"Everybody is a genius.  But if you judge a fish by its ability to climb a tree, it will spend its whole life believing it is stupid." - Albert Einstein

I've had these two quotes in my head for a few weeks now.  I agree with both of them.  And yet sometimes I wonder, how do we know if we are trying to teach a fish to climb a tree?  And is that fair to the student?  If you have an absolutely brilliant swimmer, the best little swimmer you could ever hope for, how important is it if they ever climb that tree?  Is it a just a matter of training?  If I was just a better trainer, or worked harder, or was more committed, would I have the world's most amazing arboreal fish?  I began to feel frustrated by the entreaties from more experienced or more accomplished trainers to just keep at it when I hit stumbling blocks, to not lose faith.  If I keep a log book, if I make a training plan, if I write down my goals, if I videotape and review my sessions - if I trained like the pros, well, surely I couldn't fail.  It would be quitting to do otherwise.

Or would it?  Would I be even more unfair if I continue on, urging that fish up that tree day after day?  Who is right?

I wrote these quotes down again yesterday, one above the other as they are here, and I finally noticed something.

"If you JUDGE a fish by its ability to climb a tree, it will spend its whole life believing it is stupid."

It does not say, "if you try to TEACH a fish to climb a tree . . ."

Maybe you can train that fish to climb one day.  And maybe it won't be exactly what you envisioned.  Maybe it will be a long process, with a lot of flopping around on the ground, and maybe when your fish makes it to the first branch you decide, well, good for him, and that is pretty amazing and you celebrate that.

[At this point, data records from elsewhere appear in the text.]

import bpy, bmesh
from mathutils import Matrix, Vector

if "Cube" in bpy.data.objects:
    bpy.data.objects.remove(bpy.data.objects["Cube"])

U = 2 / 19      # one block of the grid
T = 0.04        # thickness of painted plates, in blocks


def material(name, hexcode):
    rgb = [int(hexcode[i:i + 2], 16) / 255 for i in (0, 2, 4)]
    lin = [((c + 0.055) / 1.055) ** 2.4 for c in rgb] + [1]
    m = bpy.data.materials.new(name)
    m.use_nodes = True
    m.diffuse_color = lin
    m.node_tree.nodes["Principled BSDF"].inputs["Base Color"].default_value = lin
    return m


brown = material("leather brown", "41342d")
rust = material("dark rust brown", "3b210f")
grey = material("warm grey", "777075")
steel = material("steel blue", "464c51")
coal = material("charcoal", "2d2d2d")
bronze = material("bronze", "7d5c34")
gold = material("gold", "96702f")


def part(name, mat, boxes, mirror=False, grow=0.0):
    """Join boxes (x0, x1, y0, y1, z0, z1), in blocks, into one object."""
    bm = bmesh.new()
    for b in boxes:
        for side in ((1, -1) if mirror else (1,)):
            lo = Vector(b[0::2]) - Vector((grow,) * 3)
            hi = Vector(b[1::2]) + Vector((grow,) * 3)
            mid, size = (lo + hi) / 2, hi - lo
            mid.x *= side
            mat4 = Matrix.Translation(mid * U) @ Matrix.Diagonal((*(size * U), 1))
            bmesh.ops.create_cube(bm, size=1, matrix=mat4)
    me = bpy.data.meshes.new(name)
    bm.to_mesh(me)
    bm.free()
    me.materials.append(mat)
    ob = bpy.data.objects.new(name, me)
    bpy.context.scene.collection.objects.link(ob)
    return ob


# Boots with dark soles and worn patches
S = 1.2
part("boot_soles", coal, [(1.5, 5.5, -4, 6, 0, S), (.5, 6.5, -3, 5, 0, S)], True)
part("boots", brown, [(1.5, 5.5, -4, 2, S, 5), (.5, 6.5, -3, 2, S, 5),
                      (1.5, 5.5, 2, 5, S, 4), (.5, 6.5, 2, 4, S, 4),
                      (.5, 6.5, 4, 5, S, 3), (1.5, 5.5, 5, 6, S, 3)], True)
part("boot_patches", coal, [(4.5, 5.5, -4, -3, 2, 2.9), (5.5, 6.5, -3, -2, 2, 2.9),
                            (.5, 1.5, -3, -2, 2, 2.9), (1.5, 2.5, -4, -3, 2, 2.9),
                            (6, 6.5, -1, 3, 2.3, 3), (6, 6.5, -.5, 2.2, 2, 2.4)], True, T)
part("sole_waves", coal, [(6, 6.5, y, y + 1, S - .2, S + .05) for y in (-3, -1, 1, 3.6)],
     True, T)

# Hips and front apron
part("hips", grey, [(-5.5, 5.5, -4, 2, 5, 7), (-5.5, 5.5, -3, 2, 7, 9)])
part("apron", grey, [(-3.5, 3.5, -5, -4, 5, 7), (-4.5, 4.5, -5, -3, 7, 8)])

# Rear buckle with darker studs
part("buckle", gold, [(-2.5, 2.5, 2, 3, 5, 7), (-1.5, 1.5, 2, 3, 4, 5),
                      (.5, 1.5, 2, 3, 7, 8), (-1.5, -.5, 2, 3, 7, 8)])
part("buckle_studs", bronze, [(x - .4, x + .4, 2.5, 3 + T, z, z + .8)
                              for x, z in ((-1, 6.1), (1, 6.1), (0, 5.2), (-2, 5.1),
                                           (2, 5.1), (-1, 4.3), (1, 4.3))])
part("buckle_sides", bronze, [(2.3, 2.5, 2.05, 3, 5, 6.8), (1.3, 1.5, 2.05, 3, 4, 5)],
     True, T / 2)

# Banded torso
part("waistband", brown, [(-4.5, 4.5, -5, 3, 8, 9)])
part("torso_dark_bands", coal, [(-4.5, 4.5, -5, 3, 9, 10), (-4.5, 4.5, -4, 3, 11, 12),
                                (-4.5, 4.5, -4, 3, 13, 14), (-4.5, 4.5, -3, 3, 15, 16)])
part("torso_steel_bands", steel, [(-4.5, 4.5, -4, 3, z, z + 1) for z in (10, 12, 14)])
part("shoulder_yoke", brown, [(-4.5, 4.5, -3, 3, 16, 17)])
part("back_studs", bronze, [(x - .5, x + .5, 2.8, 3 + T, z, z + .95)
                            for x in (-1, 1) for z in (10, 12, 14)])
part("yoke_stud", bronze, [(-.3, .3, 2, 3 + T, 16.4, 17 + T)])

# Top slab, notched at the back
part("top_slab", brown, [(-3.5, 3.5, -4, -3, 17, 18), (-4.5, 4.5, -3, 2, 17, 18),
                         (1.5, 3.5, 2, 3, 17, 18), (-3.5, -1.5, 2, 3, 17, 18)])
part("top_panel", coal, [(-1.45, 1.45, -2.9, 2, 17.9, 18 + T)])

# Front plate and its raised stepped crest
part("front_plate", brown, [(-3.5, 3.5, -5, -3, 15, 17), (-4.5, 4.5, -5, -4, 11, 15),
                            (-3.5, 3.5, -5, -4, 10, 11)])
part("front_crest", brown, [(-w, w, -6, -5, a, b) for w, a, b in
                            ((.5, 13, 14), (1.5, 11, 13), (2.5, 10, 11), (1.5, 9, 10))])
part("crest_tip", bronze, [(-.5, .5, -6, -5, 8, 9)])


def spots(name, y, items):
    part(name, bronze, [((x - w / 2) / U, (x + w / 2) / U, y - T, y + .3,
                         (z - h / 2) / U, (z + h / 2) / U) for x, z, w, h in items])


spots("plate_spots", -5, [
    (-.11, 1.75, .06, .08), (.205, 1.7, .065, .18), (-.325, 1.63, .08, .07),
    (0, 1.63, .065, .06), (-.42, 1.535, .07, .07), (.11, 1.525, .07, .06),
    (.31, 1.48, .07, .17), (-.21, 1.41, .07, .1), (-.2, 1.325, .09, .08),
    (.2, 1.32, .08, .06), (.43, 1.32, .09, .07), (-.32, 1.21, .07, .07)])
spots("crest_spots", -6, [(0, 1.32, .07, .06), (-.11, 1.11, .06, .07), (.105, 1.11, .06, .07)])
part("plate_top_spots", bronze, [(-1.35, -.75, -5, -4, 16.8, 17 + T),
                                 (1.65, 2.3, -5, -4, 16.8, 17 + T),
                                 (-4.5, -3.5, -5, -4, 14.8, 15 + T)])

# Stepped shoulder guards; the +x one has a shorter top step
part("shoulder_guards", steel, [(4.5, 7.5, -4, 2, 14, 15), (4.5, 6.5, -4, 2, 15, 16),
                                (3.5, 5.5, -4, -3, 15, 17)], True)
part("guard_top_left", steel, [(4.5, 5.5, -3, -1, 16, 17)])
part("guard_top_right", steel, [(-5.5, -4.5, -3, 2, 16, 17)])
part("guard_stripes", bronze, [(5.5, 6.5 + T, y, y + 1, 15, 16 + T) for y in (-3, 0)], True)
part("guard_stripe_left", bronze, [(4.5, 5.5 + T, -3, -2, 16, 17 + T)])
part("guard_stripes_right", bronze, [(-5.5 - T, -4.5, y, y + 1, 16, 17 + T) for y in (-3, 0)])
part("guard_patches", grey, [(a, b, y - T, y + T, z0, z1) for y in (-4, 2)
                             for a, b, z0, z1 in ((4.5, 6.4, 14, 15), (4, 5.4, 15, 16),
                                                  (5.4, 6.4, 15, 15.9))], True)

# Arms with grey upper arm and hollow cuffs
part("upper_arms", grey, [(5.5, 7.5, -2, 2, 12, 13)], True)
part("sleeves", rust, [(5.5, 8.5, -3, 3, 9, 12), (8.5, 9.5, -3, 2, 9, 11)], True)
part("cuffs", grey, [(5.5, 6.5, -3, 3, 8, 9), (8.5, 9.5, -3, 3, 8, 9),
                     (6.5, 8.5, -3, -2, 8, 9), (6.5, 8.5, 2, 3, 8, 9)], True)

You celebrate everything you learned, and the fun you had along the way

The problem is if the climbing matters more to you than the fish does.  When you don't see your fish for the beautiful swimmer he is, when you forget the joy you feel watching him circle and dive, when you don't appreciate how very perfect he truly is, that is where you fail him.

Is it quitting if you decide he doesn't need to reach the highest tree-top in his lifetime?  Only you define and decide that.  When you become disappointed, when you get frustrated, when you find yourself wondering why you don't have a regular spider monkey on your hands - that is when I believe we have lost as trainers.

It is up to us what our goals are as trainers.  I believe in having lofty ones sometimes, and I believe in dreams.  As long as we are fair.  And as long as we always remember that the subject and the process matters more than any final product.

Because your fish will climb back down that tree, and you go home together.  You don't go home with the spectators, the classmates, the instructors.  The people telling you to use a different method.  The people telling you to go try a different tree.  The people telling you to get a squirrel next time.  Those people have never seen the way your fish glistens in the waves and the way the light reflects off his scales like a rainbow, and the love you feel for him every time you see that.

You go home with your perfect beautiful fish, who you know is the best swimmer and climber in the entire world.